Walter Russell Mead in Special Providence (2001)The date of March 4 may not have any significance in the African-American community other than personal birthdays and wedding anniversaries. However, March 4, 2013 will mark the centennial of the inauguration of Woodrow Wilson, the 28th President of the United States. On that day President Woodrow Wilson’s inauguration will be celebrated in Washington, D.C. Why would March 4 and Woodrow Wilson be significant for African Americans?
Robert K. Oliver, in "A National Day of Mourning for African Americans" FreeRepublic (4 March 2013)Wilson was a virulent racist who imposed white supremacist policies while serving as president of the United States.
Damon Root, "Dear Liberals, Stop Defending Racist Progressive Woodrow Wilson" (28 November 2015), ReasonThe Democrat Wilson was a dyed-in-the-wool bigot who as president tried to rid the national government of its few black employees, save, of course, those who could be cooks, waiters, drivers, or fill other kinds of menial jobs. Wilson was, indeed, as great a bigot toward blacks, as today's Democratic president is.
Michael Scheuer, in Michael Scheuer's Non-Intervention (9 July 2015)Wilson's parents were not Virginians. His father was born in Ohio, and his mother was born on the border between England and Scotland. Like many people from the Valley of Virginia, both of his parents sprang from Scottish stock. The older Wilsons learned to love Virginia and taught their son to love it too. In later years a newspaper writer said Wilson was a member of an old Virginia family. Wilson commented, "Of course, this is not true, but I wish I could say it were true." He felt that way because he was a Virginian in habits and thoughts. He said that he could speak out among Virginians because they were men of his "own race and breeding." Nowhere else, he believed, have the American traditions and ideals been kept so unbroken as they have in Virginia.
Francis Butler Simkins, Spotswood Hunnicutt, Sidman P. Poole, Virginia: History, Government, Geography (1957), p. 512Where Coolidge stood on the race issue is clear, but he did not take any concrete steps to ease the burden of discrimination. Nevertheless, the conservative Coolidge has had a far better press on the race issue than the progressive Woodrow Wilson, who was one of the most bigoted persons ever to hold the nation's highest office.
Robert Springer, Nobody Knows Where the Blues Come from: Lyrics and History, p. 154
== See also ==
List of Presidents of the United States
== External links ==
Official White House biography
Profile at NNDB
Works by Woodrow Wilson at Project Gutenberg

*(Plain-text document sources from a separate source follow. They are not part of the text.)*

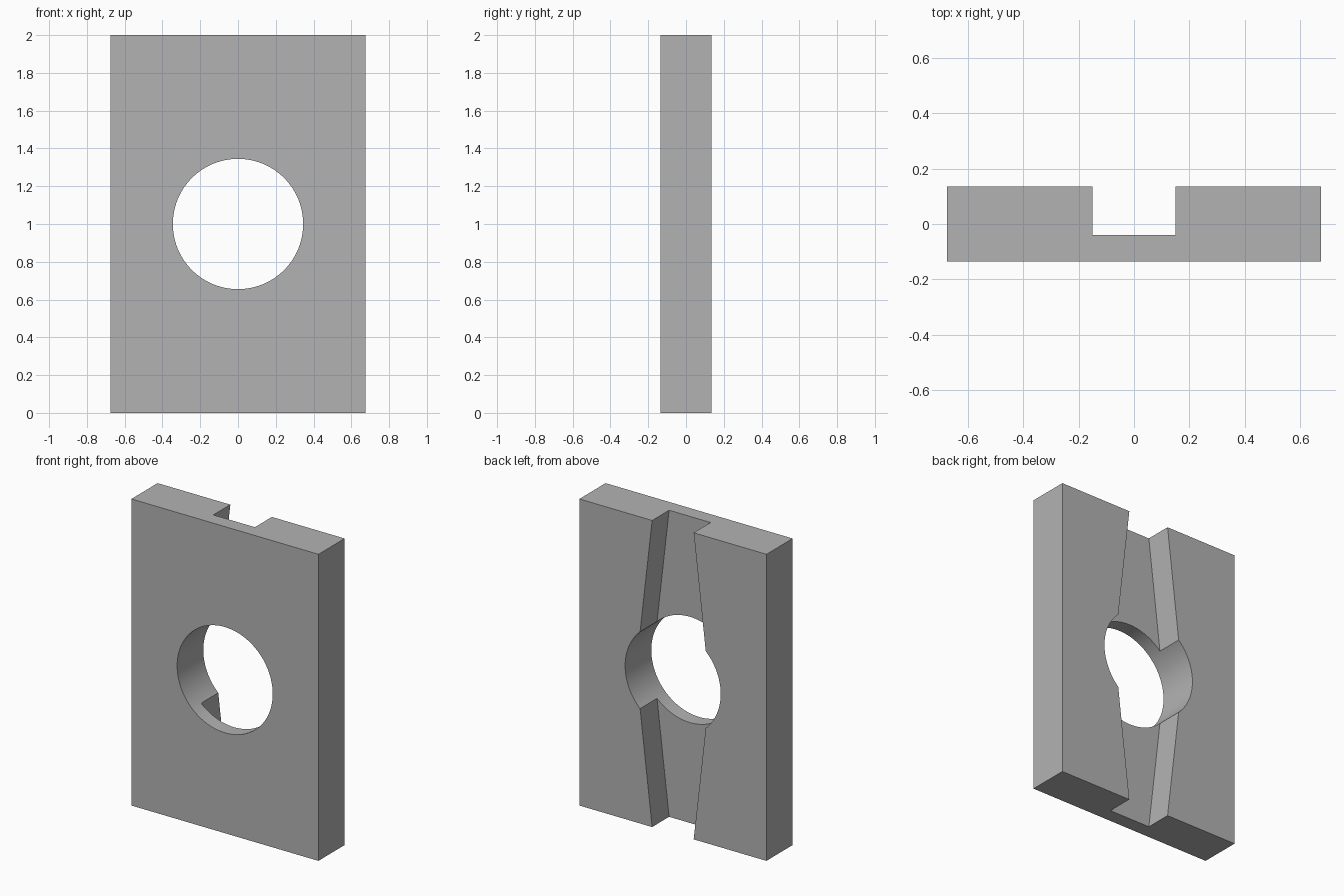
import bpy
import bmesh
from math import radians, pi
from mathutils import Matrix

WIDTH, DEPTH, HEIGHT = 1.35, 0.27, 2.0
MID = HEIGHT / 2
HOLE_RADIUS = 0.345
FLOOR_Y = -0.04                    # bottom of the groove
END_HALF, MID_HALF = 0.15, 0.266   # groove half widths at the ends and the middle

cube = bpy.data.objects.get("Cube")
if cube:
    bpy.data.objects.remove(cube, do_unlink=True)

grey = bpy.data.materials.new("plain_grey")
grey.use_nodes = True
colour = (0.45, 0.45, 0.45, 1)
grey.diffuse_color = colour
grey.node_tree.nodes["Principled BSDF"].inputs["Base Color"].default_value = colour


def add_object(name, bm):
    bmesh.ops.recalc_face_normals(bm, faces=bm.faces)
    mesh = bpy.data.meshes.new(name)
    bm.to_mesh(mesh)
    bm.free()
    mesh.materials.append(grey)
    obj = bpy.data.objects.new(name, mesh)
    bpy.context.collection.objects.link(obj)
    return obj


# Rectangular plate
bm = bmesh.new()
bmesh.ops.create_cube(bm, size=1, matrix=Matrix.Translation((0, 0, MID))
                      @ Matrix.Diagonal((WIDTH, DEPTH, HEIGHT, 1)))
plate = add_object("plate", bm)

# Round through hole
bm = bmesh.new()
bmesh.ops.create_cone(bm, cap_ends=True, segments=96, radius1=HOLE_RADIUS,
                      radius2=HOLE_RADIUS, depth=1,
                      matrix=Matrix.Translation((0, 0, MID)) @ Matrix.Rotation(pi / 2, 4, "X"))
hole_cutter = add_object("hole_cutter", bm)

# Back groove, widening from both ends to the middle and running past the ends
reach = MID * 1.1
end = MID_HALF - (MID_HALF - END_HALF) * 1.1
outline = [(-end, -reach), (end, -reach), (MID_HALF, 0),
           (end, reach), (-end, reach), (-MID_HALF, 0)]
bm = bmesh.new()
face = bm.faces.new([bm.verts.new((x, FLOOR_Y, MID + z)) for x, z in outline])
extruded = bmesh.ops.extrude_face_region(bm, geom=[face])["geom"]
bmesh.ops.translate(bm, vec=(0, 0.4, 0),
                    verts=[v for v in extruded if isinstance(v, bmesh.types.BMVert)])
groove_cutter = add_object("groove_cutter", bm)

# Cut the plate, then discard the cutters
bpy.context.view_layer.objects.active = plate
plate.select_set(True)
for cutter in (groove_cutter, hole_cutter):
    cutter.hide_render = True
    mod = plate.modifiers.new(cutter.name, "BOOLEAN")
    mod.operation = "DIFFERENCE"
    mod.solver = "EXACT"
    mod.object = cutter
    bpy.ops.object.modifier_apply(modifier=mod.name)
    bpy.data.objects.remove(cutter, do_unlink=True)

# Smooth the bore, keep all edges sharp
bpy.ops.object.shade_smooth_by_angle(angle=radians(20))
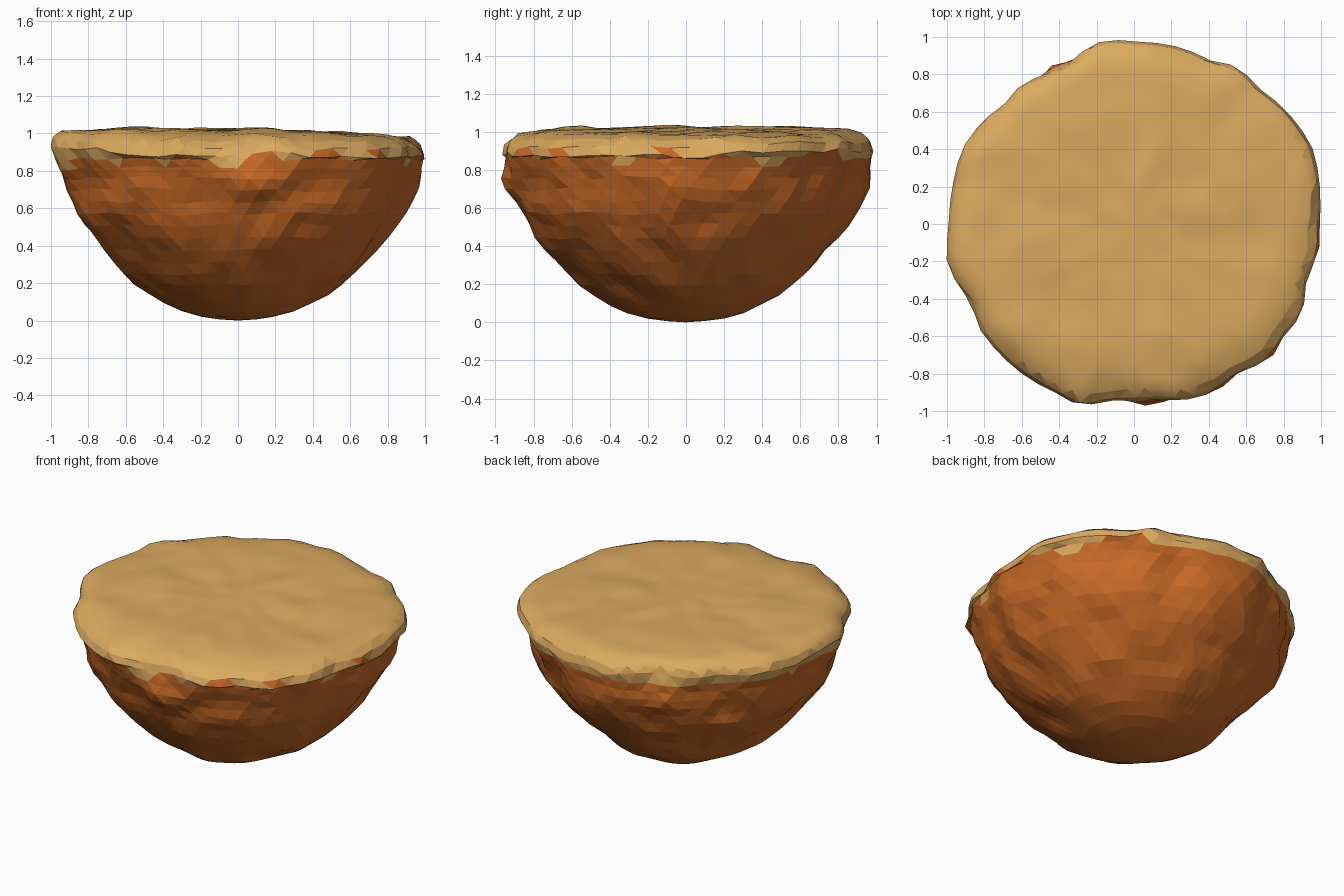
import bpy, bmesh, math
from mathutils import Vector, noise

if "Cube" in bpy.data.objects:
    bpy.data.objects.remove(bpy.data.objects["Cube"])

SEG = 60

# Lumpy rim outline seen from above
OUTLINE = [(.99, 0), (.985, -.03), (.975, .33), (.95, .42), (.8, .62), (.66, .73), (.56, .84), (.4, .875),
           (.28, .935), (0, .975), (-.14, .985), (-.25, .95), (-.33, .86), (-.47, .8),
           (-.6, .75), (-.7, .63), (-.8, .56), (-.92, .4), (-.97, .2), (-.99, 0), (-1, -.22),
           (-.87, -.42), (-.82, -.57), (-.6, -.8), (-.4, -.91), (-.3, -.97), (-.1, -.94),
           (.07, -.935), (.2, -.94), (.28, -.94), (.45, -.89), (.55, -.8), (.74, -.71), (.8, -.6),
           (.9, -.48), (.92, -.3), (1, -.09)]
POLAR = sorted((math.atan2(y, x) % math.tau, math.hypot(x, y)) for x, y in OUTLINE)
POLAR.append((math.tau, POLAR[0][1]))

# Bowl profile (radius, height), bottom to top centre
PROFILE = [(.1, .006), (.2, .02), (.3, .05), (.39, .09), (.47, .138), (.55, .195), (.62, .255),
           (.68, .315), (.74, .38), (.79, .44), (.835, .505), (.875, .57), (.905, .635),
           (.93, .7), (.95, .76), (.965, .815), (.98, .865), (1, .92), (.985, .965),
           (.94, 1.0), (.87, 1.015), (.78, 1.02), (.68, 1.02), (.58, 1.02), (.48, 1.02),
           (.38, 1.02), (.28, 1.02), (.18, 1.02), (.09, 1.02)]
RIM = 17

# Bulges and hollows on the bowl: place, reach, radial push
BULGES = [((.92, 0, .62), .3, .04), ((-.72, 0, .33), .25, -.025), ((0, .88, .6), .3, .025),
          ((.07, -.95, .74), .13, .06), ((-.41, .83, .78), .13, .05)]


def rim_radius(a):
    for (a0, r0), (a1, r1) in zip(POLAR, POLAR[1:]):
        if a0 <= a <= a1:
            return r0 + (r1 - r0) * (a - a0) / (a1 - a0)
    return POLAR[0][1]


def rough(p, scale, seed):
    return noise.noise(p * scale + Vector((seed, seed * 2, seed * 3)))


def point(ring, i):
    r, z = PROFILE[ring]
    # rings twist as they rise, so no straight seams show
    a = (math.tau * (i + ring * .4) / SEG) % math.tau
    d = Vector((math.cos(a), math.sin(a), 0))
    p = d * r + Vector((0, 0, z))
    # the outline applies fully at the rim and fades down the bowl
    k = min(1, max(0, (z - .5) / .42))
    r *= 1 + (rim_radius(a) - 1) * k - .015 * (1 - k)
    if ring < RIM:
        fade = min(1, (RIM - ring) / 3) * min(1, r * 2)
        r += (.035 * rough(p, 3, 5) + .03 * rough(p, 6, 9)) * fade
        z += .025 * rough(p, 5, 2) * min(1, r)
        for place, reach, push in BULGES:
            r += push * math.exp(-((p - Vector(place)).length / reach) ** 2)
    else:
        z += .012 * rough(p, 3, 4) + .016 * rough(p, 6, 8)
        if ring <= RIM + 2:
            r += .02 * rough(p, 6, 6) * (ring - RIM) / 2
            z += .03 * rough(p, 5, 7)
        # the top droops to the right and at the front edge
        z -= .05 * max(0, p.x - .15) + .12 * max(0, -p.y - .65)
    return d * r + Vector((0, 0, max(z, .003)))


def material(name, color):
    m = bpy.data.materials.new(name)
    m.diffuse_color = (*color, 1)
    m.use_nodes = True
    m.node_tree.nodes["Principled BSDF"].inputs["Base Color"].default_value = m.diffuse_color
    return m


# Rings of the rough half ball with its flat cut top
bm = bmesh.new()
rings = [[bm.verts.new(point(k, i)) for i in range(SEG)] for k in range(len(PROFILE))]
bottom = bm.verts.new((0, 0, 0))
top = bm.verts.new((0, 0, 1.02))
for k in range(len(rings) - 1):
    for i in range(SEG):
        j = (i + 1) % SEG
        bm.faces.new((rings[k][i], rings[k][j], rings[k + 1][j], rings[k + 1][i]))
for i in range(SEG):
    j = (i + 1) % SEG
    bm.faces.new((bottom, rings[0][j], rings[0][i]))
    bm.faces.new((top, rings[-1][i], rings[-1][j]))
bmesh.ops.triangulate(bm, faces=bm.faces[:])

# Ragged lower edge of the pale top, smooth on the cut face only
for f in bm.faces:
    c = f.calc_center_median()
    edge = .87 + .09 * rough(Vector((c.x, c.y, 0)), 5, 3)
    f.material_index = int(c.z > edge)
    f.smooth = c.z > .95

mesh = bpy.data.meshes.new("half_shell")
bm.to_mesh(mesh)
bm.free()
mesh.materials.append(material("brown_crust", (.58, .145, .02)))
mesh.materials.append(material("pale_top", (.71, .4, .115)))
shell = bpy.data.objects.new("half_shell", mesh)
bpy.context.collection.objects.link(shell)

First Inaugural Address
Second Inaugural Address
President Wilson's War Address
Woodrow Wilson Biography
Woodrow Wilson Links
The New FreedomRelated Wikimedia links
Treaty of Versailles
First World War
The Progressive Era